Entries taken from a collection:
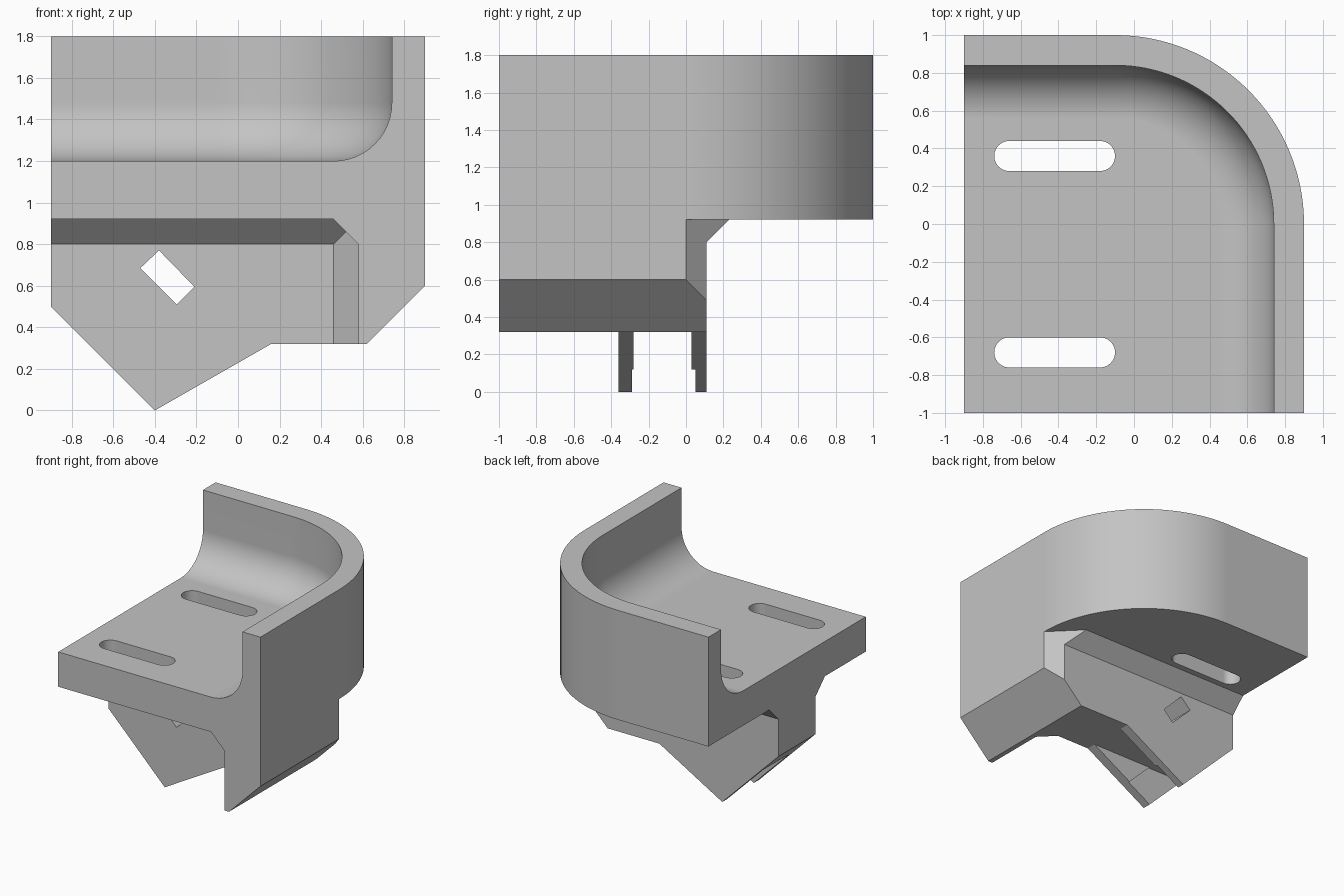
import bpy, bmesh, math

cube = bpy.data.objects.get("Cube")
if cube:
    bpy.data.objects.remove(cube, do_unlink=True)

grey = bpy.data.materials.new("light_grey")
grey.use_nodes = True
colour = (0.55, 0.55, 0.55, 1)
grey.diffuse_color = colour
grey.node_tree.nodes["Principled BSDF"].inputs["Base Color"].default_value = colour


def loft(name, loops):
    """Closed solid through a list of matching vertex loops."""
    bm = bmesh.new()
    rings = [[bm.verts.new(p) for p in loop] for loop in loops]
    bm.faces.new(rings[0])
    bm.faces.new(rings[-1])
    for a, b in zip(rings, rings[1:]):
        for i in range(len(a)):
            j = (i + 1) % len(a)
            bm.faces.new((a[i], a[j], b[j], b[i]))
    bmesh.ops.recalc_face_normals(bm, faces=bm.faces)
    mesh = bpy.data.meshes.new(name)
    bm.to_mesh(mesh)
    bm.free()
    mesh.materials.append(grey)
    obj = bpy.data.objects.new(name, mesh)
    bpy.context.collection.objects.link(obj)
    return obj


def prism(name, axis, points, low, high):
    """Extrude a 2D outline along the named axis."""
    place = {"x": lambda a, b, t: (t, a, b),
             "y": lambda a, b, t: (a, t, b),
             "z": lambda a, b, t: (a, b, t)}[axis]
    return loft(name, [[place(a, b, t) for a, b in points] for t in (low, high)])


def combine(target, tool, operation):
    mod = target.modifiers.new(operation.lower(), "BOOLEAN")
    mod.operation = operation
    mod.solver = "EXACT"
    mod.object = tool
    bpy.context.view_layer.objects.active = target
    bpy.ops.object.modifier_apply(modifier=mod.name)
    bpy.data.objects.remove(tool, do_unlink=True)


def arc(cx, cy, r, start, end, steps):
    angles = [math.radians(start + (end - start) * i / steps) for i in range(steps + 1)]
    return [(cx + r * math.cos(a), cy + r * math.sin(a)) for a in angles]


def corner_plan(r, left, front):
    """Rectangle with one large rounded corner at the back."""
    right = -0.1 + r
    curve = arc(-0.1, 0, r, 90, 0, 32)
    curve[0], curve[-1] = (-0.1, r), (right, 0)
    return [(left, r)] + curve + [(right, front), (left, front)]


# Tray with a rounded corner wall
bracket = prism("bracket_body", "z", corner_plan(1.0, -0.9, -1), 0.92, 1.8)

# Hollow with a filleted floor
fillet = 0.28
levels = []
for i in range(13):
    a = math.radians(90 * i / 12)
    levels.append((0.84 - fillet * (1 - math.sin(a)), 1.2 + fillet * (1 - math.cos(a))))
levels.append((0.84, 2.0))
hollow = loft("hollow", [[(x, y, z) for x, y in corner_plan(r, -1.2, -1.2)]
                         for r, z in levels])
combine(bracket, hollow, "DIFFERENCE")

# Long mounting slots in the floor
for y in (0.36, -0.68):
    outline = arc(-0.18, y, 0.08, -90, 90, 12) + arc(-0.66, y, 0.08, 90, 270, 12)
    combine(bracket, prism("floor_slot", "z", outline, 0.8, 1.4), "DIFFERENCE")

# Clamp block and side leg below the tray
top = 1.0
block = prism("clamp_block", "y",
              [(-0.9, top), (-0.9, 0.5), (-0.4, 0), (0.16, 0.32),
               (0.62, 0.32), (0.9, 0.6), (0.9, top)], -0.36, 0.11)
leg = prism("side_leg", "y",
            [(0.46, top), (0.46, 0.92), (0.58, 0.8), (0.58, 0.32),
             (0.62, 0.32), (0.9, 0.6), (0.9, top)], -1, 0.11)
combine(block, leg, "UNION")

# Sloped braces joining block, leg and tray
brace = prism("top_brace", "x",
              [(-0.36, 0.8), (-0.48, 0.92), (-0.48, top),
               (0.23, top), (0.23, 0.92), (0.11, 0.8)], -0.9, 0.9)
combine(block, brace, "UNION")
gusset = prism("leg_gusset", "z",
               [(0.46, -0.36), (0.58, -0.48), (0.6, -0.48), (0.6, -0.3), (0.46, -0.3)],
               0.32, top)
combine(block, gusset, "UNION")

# Bevelled outer back corner
bevel = prism("corner_bevel", "z", [(0.9, 0), (1.3, 0), (1.3, 0.6), (0.3, 0.6)], 0, 1.2)
combine(block, bevel, "DIFFERENCE")

# Gap between the two jaws, with a shallow recess near the tip
gap = prism("jaw_gap", "y", [(-1.1, -0.1), (0.2, -0.1), (0.2, 0.32), (-1.1, 0.32)],
            -0.28, 0.03)
combine(block, gap, "DIFFERENCE")
recess = prism("jaw_recess", "y",
               [(-1.1, -0.1), (0.03, -0.1), (-0.39, 0.32), (-1.1, 0.32)], -0.29, 0.05)
combine(block, recess, "DIFFERENCE")

# Slanted rectangular hole through the block
hole = prism("slanted_hole", "y",
             [(-0.38, 0.77), (-0.47, 0.685), (-0.295, 0.51), (-0.21, 0.595)], -0.6, 0.3)
combine(block, hole, "DIFFERENCE")

combine(bracket, block, "UNION")

# Smooth curves, crisp edges
bpy.ops.object.select_all(action="DESELECT")
bracket.select_set(True)
bpy.context.view_layer.objects.active = bracket
bpy.ops.object.shade_smooth_by_angle(angle=math.radians(25))
weighted = bracket.modifiers.new("weighted_normals", "WEIGHTED_NORMAL")
weighted.keep_sharp = True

- Directions for this task: Return all records above verbatim without their pictures.

- Task solution:
import bpy, bmesh, math

cube = bpy.data.objects.get("Cube")
if cube:
    bpy.data.objects.remove(cube, do_unlink=True)

grey = bpy.data.materials.new("light_grey")
grey.use_nodes = True
colour = (0.55, 0.55, 0.55, 1)
grey.diffuse_color = colour
grey.node_tree.nodes["Principled BSDF"].inputs["Base Color"].default_value = colour


def loft(name, loops):
    """Closed solid through a list of matching vertex loops."""
    bm = bmesh.new()
    rings = [[bm.verts.new(p) for p in loop] for loop in loops]
    bm.faces.new(rings[0])
    bm.faces.new(rings[-1])
    for a, b in zip(rings, rings[1:]):
        for i in range(len(a)):
            j = (i + 1) % len(a)
            bm.faces.new((a[i], a[j], b[j], b[i]))
    bmesh.ops.recalc_face_normals(bm, faces=bm.faces)
    mesh = bpy.data.meshes.new(name)
    bm.to_mesh(mesh)
    bm.free()
    mesh.materials.append(grey)
    obj = bpy.data.objects.new(name, mesh)
    bpy.context.collection.objects.link(obj)
    return obj


def prism(name, axis, points, low, high):
    """Extrude a 2D outline along the named axis."""
    place = {"x": lambda a, b, t: (t, a, b),
             "y": lambda a, b, t: (a, t, b),
             "z": lambda a, b, t: (a, b, t)}[axis]
    return loft(name, [[place(a, b, t) for a, b in points] for t in (low, high)])


def combine(target, tool, operation):
    mod = target.modifiers.new(operation.lower(), "BOOLEAN")
    mod.operation = operation
    mod.solver = "EXACT"
    mod.object = tool
    bpy.context.view_layer.objects.active = target
    bpy.ops.object.modifier_apply(modifier=mod.name)
    bpy.data.objects.remove(tool, do_unlink=True)


def arc(cx, cy, r, start, end, steps):
    angles = [math.radians(start + (end - start) * i / steps) for i in range(steps + 1)]
    return [(cx + r * math.cos(a), cy + r * math.sin(a)) for a in angles]


def corner_plan(r, left, front):
    """Rectangle with one large rounded corner at the back."""
    right = -0.1 + r
    curve = arc(-0.1, 0, r, 90, 0, 32)
    curve[0], curve[-1] = (-0.1, r), (right, 0)
    return [(left, r)] + curve + [(right, front), (left, front)]


# Tray with a rounded corner wall
bracket = prism("bracket_body", "z", corner_plan(1.0, -0.9, -1), 0.92, 1.8)

# Hollow with a filleted floor
fillet = 0.28
levels = []
for i in range(13):
    a = math.radians(90 * i / 12)
    levels.append((0.84 - fillet * (1 - math.sin(a)), 1.2 + fillet * (1 - math.cos(a))))
levels.append((0.84, 2.0))
hollow = loft("hollow", [[(x, y, z) for x, y in corner_plan(r, -1.2, -1.2)]
                         for r, z in levels])
combine(bracket, hollow, "DIFFERENCE")

# Long mounting slots in the floor
for y in (0.36, -0.68):
    outline = arc(-0.18, y, 0.08, -90, 90, 12) + arc(-0.66, y, 0.08, 90, 270, 12)
    combine(bracket, prism("floor_slot", "z", outline, 0.8, 1.4), "DIFFERENCE")

# Clamp block and side leg below the tray
top = 1.0
block = prism("clamp_block", "y",
              [(-0.9, top), (-0.9, 0.5), (-0.4, 0), (0.16, 0.32),
               (0.62, 0.32), (0.9, 0.6), (0.9, top)], -0.36, 0.11)
leg = prism("side_leg", "y",
            [(0.46, top), (0.46, 0.92), (0.58, 0.8), (0.58, 0.32),
             (0.62, 0.32), (0.9, 0.6), (0.9, top)], -1, 0.11)
combine(block, leg, "UNION")

# Sloped braces joining block, leg and tray
brace = prism("top_brace", "x",
              [(-0.36, 0.8), (-0.48, 0.92), (-0.48, top),
               (0.23, top), (0.23, 0.92), (0.11, 0.8)], -0.9, 0.9)
combine(block, brace, "UNION")
gusset = prism("leg_gusset", "z",
               [(0.46, -0.36), (0.58, -0.48), (0.6, -0.48), (0.6, -0.3), (0.46, -0.3)],
               0.32, top)
combine(block, gusset, "UNION")

# Bevelled outer back corner
bevel = prism("corner_bevel", "z", [(0.9, 0), (1.3, 0), (1.3, 0.6), (0.3, 0.6)], 0, 1.2)
combine(block, bevel, "DIFFERENCE")

# Gap between the two jaws, with a shallow recess near the tip
gap = prism("jaw_gap", "y", [(-1.1, -0.1), (0.2, -0.1), (0.2, 0.32), (-1.1, 0.32)],
            -0.28, 0.03)
combine(block, gap, "DIFFERENCE")
recess = prism("jaw_recess", "y",
               [(-1.1, -0.1), (0.03, -0.1), (-0.39, 0.32), (-1.1, 0.32)], -0.29, 0.05)
combine(block, recess, "DIFFERENCE")

# Slanted rectangular hole through the block
hole = prism("slanted_hole", "y",
             [(-0.38, 0.77), (-0.47, 0.685), (-0.295, 0.51), (-0.21, 0.595)], -0.6, 0.3)
combine(block, hole, "DIFFERENCE")

combine(bracket, block, "UNION")

# Smooth curves, crisp edges
bpy.ops.object.select_all(action="DESELECT")
bracket.select_set(True)
bpy.context.view_layer.objects.active = bracket
bpy.ops.object.shade_smooth_by_angle(angle=math.radians(25))
weighted = bracket.modifiers.new("weighted_normals", "WEIGHTED_NORMAL")
weighted.keep_sharp = True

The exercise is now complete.